■ **Your objective**
All that is needed is the first stretch of the listing below, repeated exactly and ending with the line that contains "mesh = bpy.data.meshes.new(name)". Pictures are to be left out.

■ **Dataset records**
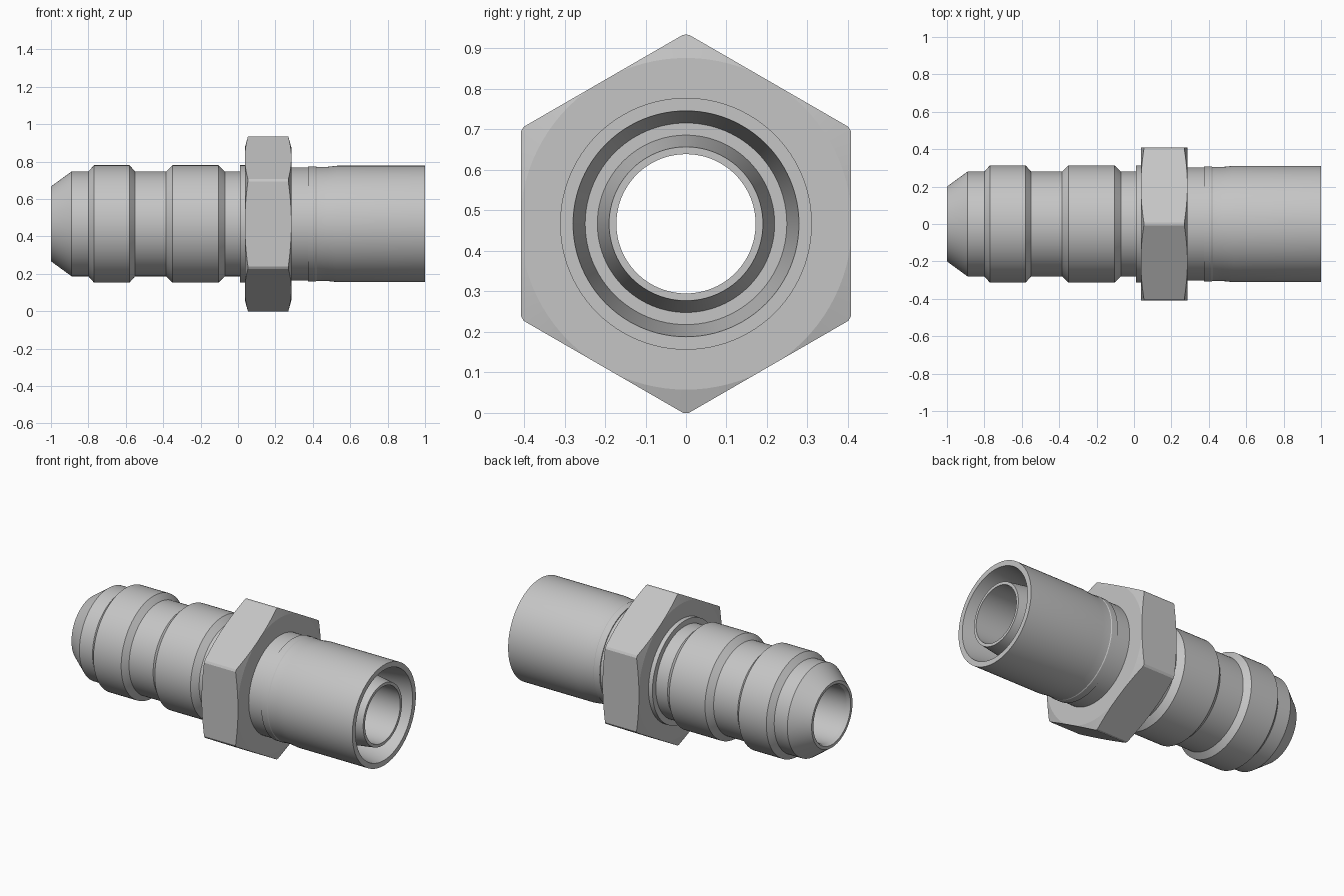
import bpy, bmesh, math
from mathutils import Matrix

AXIS_Z = 0.467
SEGMENTS = 96

cube = bpy.data.objects.get("Cube")
if cube:
    bpy.data.objects.remove(cube, do_unlink=True)

steel = bpy.data.materials.new("light grey steel")
steel.use_nodes = True
steel.diffuse_color = (0.56, 0.56, 0.56, 1)
steel.node_tree.nodes["Principled BSDF"].inputs["Base Color"].default_value = steel.diffuse_color


def add_object(name, bm):
    bmesh.ops.recalc_face_normals(bm, faces=bm.faces[:])
    mesh = bpy.data.meshes.new(name)
    bm.to_mesh(mesh)
    bm.free()
    mesh.materials.append(steel)
    obj = bpy.data.objects.new(name, mesh)
    obj.location.z = AXIS_Z
    bpy.context.collection.objects.link(obj)
    return obj


def lathe(name, profile):
    """Revolve a closed (x, radius) loop around the x axis."""
    bm = bmesh.new()
    verts = [bm.verts.new((x, 0, r)) for x, r in profile]
    edges = [bm.edges.new((a, b)) for a, b in zip(verts, verts[1:] + verts[:1])]
    bmesh.ops.spin(bm, geom=verts + edges, cent=(0, 0, 0), axis=(1, 0, 0),
                   angle=math.tau, steps=SEGMENTS)
    bmesh.ops.remove_doubles(bm, verts=bm.verts[:], dist=1e-5)
    return add_object(name, bm)


def smooth(obj):
    bpy.ops.object.select_all(action="DESELECT")
    obj.select_set(True)
    bpy.context.view_layer.objects.active = obj
    bpy.ops.object.shade_smooth_by_angle(angle=math.radians(10))


# Body: tapered nose, two raised bands, collar, grooved sleeve
outside = [
    (-1, 0.2), (-0.89, 0.28), (-0.8, 0.28), (-0.77, 0.314), (-0.58, 0.314),
    (-0.55, 0.28), (-0.385, 0.28), (-0.35, 0.314), (-0.105, 0.314),
    (-0.07, 0.28), (0.01, 0.28), (0.01, 0.314), (0.06, 0.314),
    (0.06, 0.302), (0.375, 0.302), (0.375, 0.308), (0.415, 0.308),
    (0.42, 0.305), (0.475, 0.305), (0.53, 0.311), (1, 0.311),
]
# Annular socket around the inner tube, then the through bore
inside = [
    (1, 0.279), (0.78, 0.249), (0.78, 0.219), (0.99, 0.19),
    (0.99, 0.172), (-0.98, 0.172), (-1, 0.182),
]
smooth(lathe("fitting_body", outside + inside))

# Hex nut, its corners turned down by a chamfered disc
bm = bmesh.new()
turn = Matrix.Translation((0.161, 0, 0)) @ Matrix.Rotation(math.pi / 2, 4, "Y")
bmesh.ops.create_cone(bm, cap_ends=True, segments=6, radius1=0.4711,
                      radius2=0.4711, depth=0.248, matrix=turn)
# Put two corners on the vertical axis
top = max(bm.verts, key=lambda v: v.co.z)
bmesh.ops.rotate(bm, verts=bm.verts[:], cent=(0, 0, 0),
                 matrix=Matrix.Rotation(math.atan2(top.co.y, top.co.z), 3, "X"))
hex_nut = add_object("hex_nut", bm)

cutter = lathe("nut_chamfer_cutter", [
    (0.036, 0.25), (0.036, 0.406), (0.053, 0.467), (0.269, 0.467),
    (0.286, 0.406), (0.286, 0.25),
])
cutter.hide_render = True
boolean = hex_nut.modifiers.new("chamfer", "BOOLEAN")
boolean.operation = "INTERSECT"
boolean.solver = "EXACT"
boolean.object = cutter
bpy.context.view_layer.objects.active = hex_nut
bpy.ops.object.modifier_apply(modifier="chamfer")
bpy.data.objects.remove(cutter, do_unlink=True)
smooth(hex_nut)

■ **The answer**
import bpy, bmesh, math
from mathutils import Matrix

AXIS_Z = 0.467
SEGMENTS = 96

cube = bpy.data.objects.get("Cube")
if cube:
    bpy.data.objects.remove(cube, do_unlink=True)

steel = bpy.data.materials.new("light grey steel")
steel.use_nodes = True
steel.diffuse_color = (0.56, 0.56, 0.56, 1)
steel.node_tree.nodes["Principled BSDF"].inputs["Base Color"].default_value = steel.diffuse_color


def add_object(name, bm):
    bmesh.ops.recalc_face_normals(bm, faces=bm.faces[:])
    mesh = bpy.data.meshes.new(name)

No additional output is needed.